## Exercise directions
Below are entries. Pull out all lines containing "grey".

## Source material

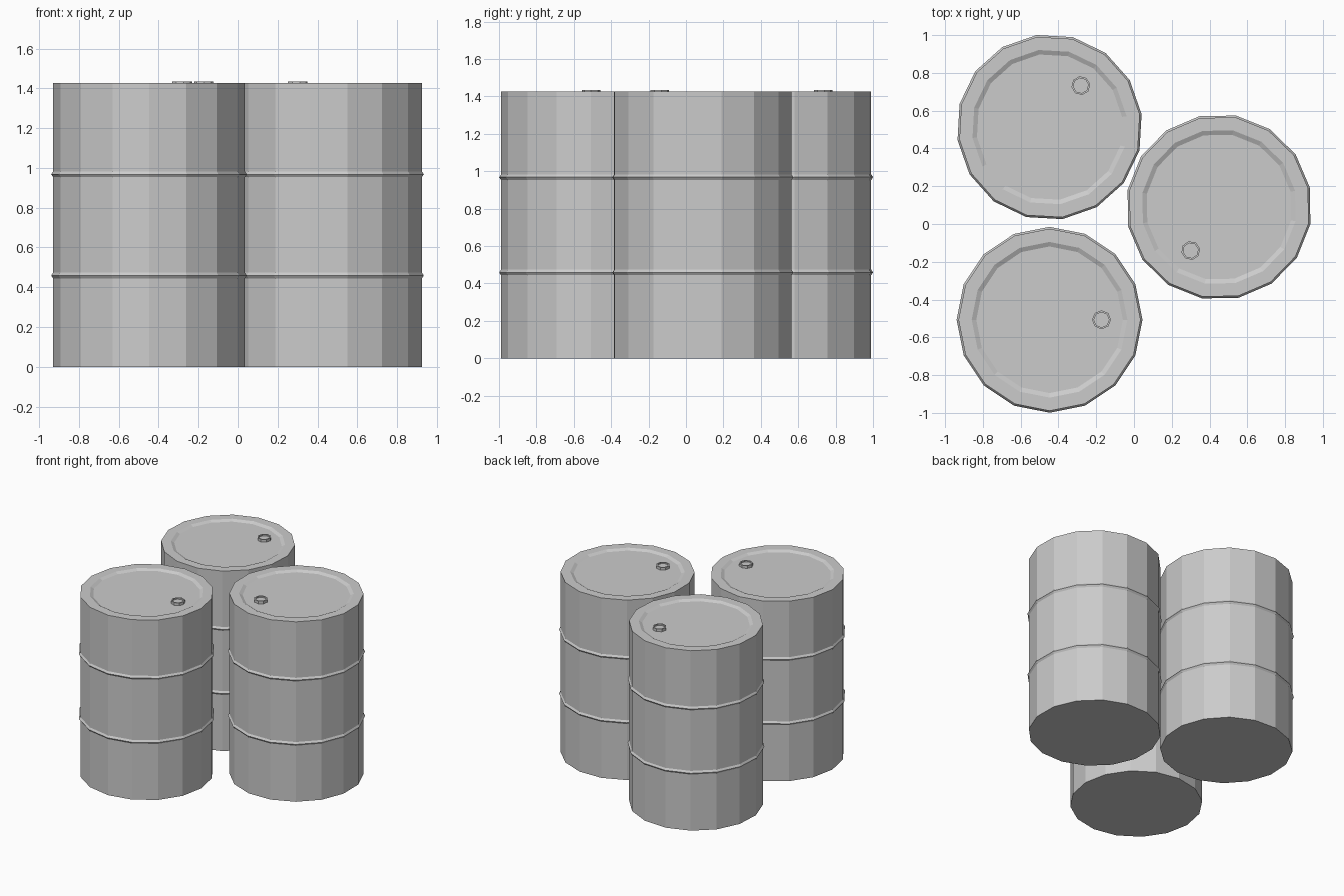
import bpy
import math
from math import cos, sin, tau

cube = bpy.data.objects.get("Cube")
if cube:
    bpy.data.objects.remove(cube, do_unlink=True)

steel = bpy.data.materials.new("grey steel")
steel.use_nodes = True
grey = (0.6, 0.6, 0.6, 1)
steel.diffuse_color = grey
steel.node_tree.nodes["Principled BSDF"].inputs["Base Color"].default_value = grey


def lathe(name, profile, sides, location, angle=0):
    """Spin an (r, z) profile into a closed faceted solid."""
    verts = [(r * cos(tau * i / sides), r * sin(tau * i / sides), z)
             for r, z in profile for i in range(sides)]
    faces = [tuple(reversed(range(sides)))]
    for k in range(len(profile) - 1):
        for i in range(sides):
            j = (i + 1) % sides
            a, b = k * sides, (k + 1) * sides
            faces.append((a + i, a + j, b + j, b + i))
    last = (len(profile) - 1) * sides
    faces.append(tuple(range(last, last + sides)))
    mesh = bpy.data.meshes.new(name)
    mesh.from_pydata(verts, [], faces)
    mesh.materials.append(steel)
    obj = bpy.data.objects.new(name, mesh)
    obj.location = location
    obj.rotation_euler.z = angle
    bpy.context.collection.objects.link(obj)
    return obj


BODY, RIB, TOP, FLOOR = 0.482, 0.492, 1.426, 1.414

# Drum wall with two pointed ribs, flat rim and shallow recessed lid
drum_profile = [(BODY, 0)]
for z in (0.459, 0.968):
    drum_profile += [(BODY, z - 0.015), (RIB, z), (BODY, z + 0.015)]
drum_profile += [(BODY, TOP), (0.412, TOP), (0.388, FLOOR)]

# Octagonal bung with a sunken centre
bung_profile = [(0.05, FLOOR - 0.004), (0.05, 1.435), (0.04, 1.435), (0.04, 1.425)]

drums = {
    "front_right": (-0.447, -0.507, 0),
    "back_right": (-0.447, 0.513, 53),
    "left": (0.45, 0.09, 237),
}
for side, (x, y, degrees) in drums.items():
    turn = math.radians(degrees)
    lathe(side + "_drum", drum_profile, 16, (x, y, 0), turn)
    lathe(side + "_bung", bung_profile, 8,
          (x + 0.275 * cos(turn), y + 0.275 * sin(turn), 0), turn)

## Answer to this exercise
steel = bpy.data.materials.new("grey steel")
grey = (0.6, 0.6, 0.6, 1)
steel.diffuse_color = grey
steel.node_tree.nodes["Principled BSDF"].inputs["Base Color"].default_value = grey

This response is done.